A few months ago, I watched David Letterman interview Jay-Z on his netflix show.
It was nothing short of a masterclass in communication. At one stage, Letterman transitions from casual chat to self-deprecation, setting up the perfect opportunity for Jay-Z to do the exact same - open up to a live audience on the very sensitive topic of his marriage affair.
It was so wonderfully executed that I ended up watching the episode again, just to pay closer attention to how he did it exactly.
Yesterday, I was made aware of a contrasting scenario that once again, included David Letterman.
In 2008, he interviewed Lauren Conrad on his 'Late Show'. It's incredibly difficult to find any footage of this interview, so this article by 'The Cut' recollecting the awkward interaction will have to suffice:
Last night Lauren Conrad went on Letterman to promote The Hills. And it wasn’t boring!
“Was it Heidi you’re having the problems with?” Dave asks.
“Yeah,” Lauren replies. “It’s been years, so throughout the show we’ve had problems with everyone.”
And then Dave says what we never realised we always knew: “Maybe you’re the problem.”
Yes! He then tries to explain his logic to her, saying how for a long time he thought everyone was an idiot and then it occurred to him maybe he’s the idiot, which turned out to be true.
“Does that make me an idiot, then?” Conrad says.
Conrad supposedly appeared visibly 'shocked' by the statement, causing some palpable discomfort in the process.
As highlighted by Annie Duke in her book 'Thinking in Bets', it's a great example of how introspection has to be consensual.
Letterman tried to self-deprecate in order to get Conrad to do the same, but she didn't expect it, nor did she consent to it.
It got me thinking - far too often, I myself seek to critically analyse my flaws, the gaps in my understanding and even how I might be the problem.

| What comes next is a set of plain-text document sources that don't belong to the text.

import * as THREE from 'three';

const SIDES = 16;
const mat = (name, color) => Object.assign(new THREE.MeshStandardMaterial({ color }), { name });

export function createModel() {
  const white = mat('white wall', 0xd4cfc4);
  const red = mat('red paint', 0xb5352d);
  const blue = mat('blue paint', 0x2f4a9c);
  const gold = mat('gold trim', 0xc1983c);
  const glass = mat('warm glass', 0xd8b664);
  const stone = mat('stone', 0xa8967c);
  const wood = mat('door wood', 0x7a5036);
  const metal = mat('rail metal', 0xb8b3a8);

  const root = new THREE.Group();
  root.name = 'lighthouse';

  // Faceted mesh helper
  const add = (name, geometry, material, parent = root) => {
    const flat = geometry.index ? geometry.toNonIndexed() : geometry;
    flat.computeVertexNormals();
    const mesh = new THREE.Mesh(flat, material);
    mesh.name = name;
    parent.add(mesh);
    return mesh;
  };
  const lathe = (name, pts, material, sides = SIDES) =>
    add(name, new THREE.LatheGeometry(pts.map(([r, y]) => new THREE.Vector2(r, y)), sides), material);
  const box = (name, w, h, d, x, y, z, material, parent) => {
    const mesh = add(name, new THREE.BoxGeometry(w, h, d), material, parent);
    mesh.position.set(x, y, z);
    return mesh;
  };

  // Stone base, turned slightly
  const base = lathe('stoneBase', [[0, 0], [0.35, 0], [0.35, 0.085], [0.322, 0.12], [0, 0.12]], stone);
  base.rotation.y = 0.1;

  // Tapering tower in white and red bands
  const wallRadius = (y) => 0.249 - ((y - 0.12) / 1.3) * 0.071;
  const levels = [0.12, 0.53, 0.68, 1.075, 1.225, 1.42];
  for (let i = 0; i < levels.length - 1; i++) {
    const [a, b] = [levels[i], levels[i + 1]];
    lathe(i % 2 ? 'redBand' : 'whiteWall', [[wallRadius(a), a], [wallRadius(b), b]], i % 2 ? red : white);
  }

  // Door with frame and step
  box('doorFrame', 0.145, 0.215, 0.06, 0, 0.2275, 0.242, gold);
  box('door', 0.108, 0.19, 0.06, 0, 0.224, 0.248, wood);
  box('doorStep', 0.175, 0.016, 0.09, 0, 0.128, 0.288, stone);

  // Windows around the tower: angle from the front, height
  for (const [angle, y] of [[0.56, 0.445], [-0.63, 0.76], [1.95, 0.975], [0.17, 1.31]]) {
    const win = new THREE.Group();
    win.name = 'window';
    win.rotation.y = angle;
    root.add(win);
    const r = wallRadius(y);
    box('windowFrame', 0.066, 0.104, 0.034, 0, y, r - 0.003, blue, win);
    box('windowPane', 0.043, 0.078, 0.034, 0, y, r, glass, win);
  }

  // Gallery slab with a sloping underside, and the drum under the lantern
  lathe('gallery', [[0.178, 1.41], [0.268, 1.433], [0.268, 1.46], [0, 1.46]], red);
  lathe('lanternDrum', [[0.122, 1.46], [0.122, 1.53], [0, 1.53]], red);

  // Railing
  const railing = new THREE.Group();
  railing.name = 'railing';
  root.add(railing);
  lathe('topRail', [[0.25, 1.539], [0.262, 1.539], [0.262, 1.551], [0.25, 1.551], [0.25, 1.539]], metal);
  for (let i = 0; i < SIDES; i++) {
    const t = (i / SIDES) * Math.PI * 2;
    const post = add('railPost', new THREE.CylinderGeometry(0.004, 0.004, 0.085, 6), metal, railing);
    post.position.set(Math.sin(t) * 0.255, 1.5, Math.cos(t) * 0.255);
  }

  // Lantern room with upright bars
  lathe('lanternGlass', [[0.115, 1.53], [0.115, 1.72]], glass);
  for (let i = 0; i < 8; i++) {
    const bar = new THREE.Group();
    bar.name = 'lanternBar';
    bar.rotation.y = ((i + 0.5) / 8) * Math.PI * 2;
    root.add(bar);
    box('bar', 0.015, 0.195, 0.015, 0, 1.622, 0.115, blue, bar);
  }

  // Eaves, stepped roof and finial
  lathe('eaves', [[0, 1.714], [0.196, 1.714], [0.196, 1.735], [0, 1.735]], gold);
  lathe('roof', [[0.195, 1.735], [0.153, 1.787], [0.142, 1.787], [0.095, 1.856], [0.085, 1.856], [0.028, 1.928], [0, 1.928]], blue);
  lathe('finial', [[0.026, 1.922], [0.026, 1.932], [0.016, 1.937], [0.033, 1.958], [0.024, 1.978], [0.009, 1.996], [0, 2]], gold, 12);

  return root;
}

The issue here is that when I speak to others, they may not necessarily be willing to do the same.
Looking at our own thoughts and behaviours through a critical lens is an uncomfortable position to be in, something all parties involved must opt-in to, and not be drawn into.
Jay-Z was ready to open up and be vulnerable in his introspection. Conrad, however, saw it as an unexpected psychological attack.
I think there's a great learning point here - we have to be conscious of who exactly we're speaking to, and whether or not they feel psychologically safe to introspect with us.
Otherwise, we too may appear to be the unexpected villain.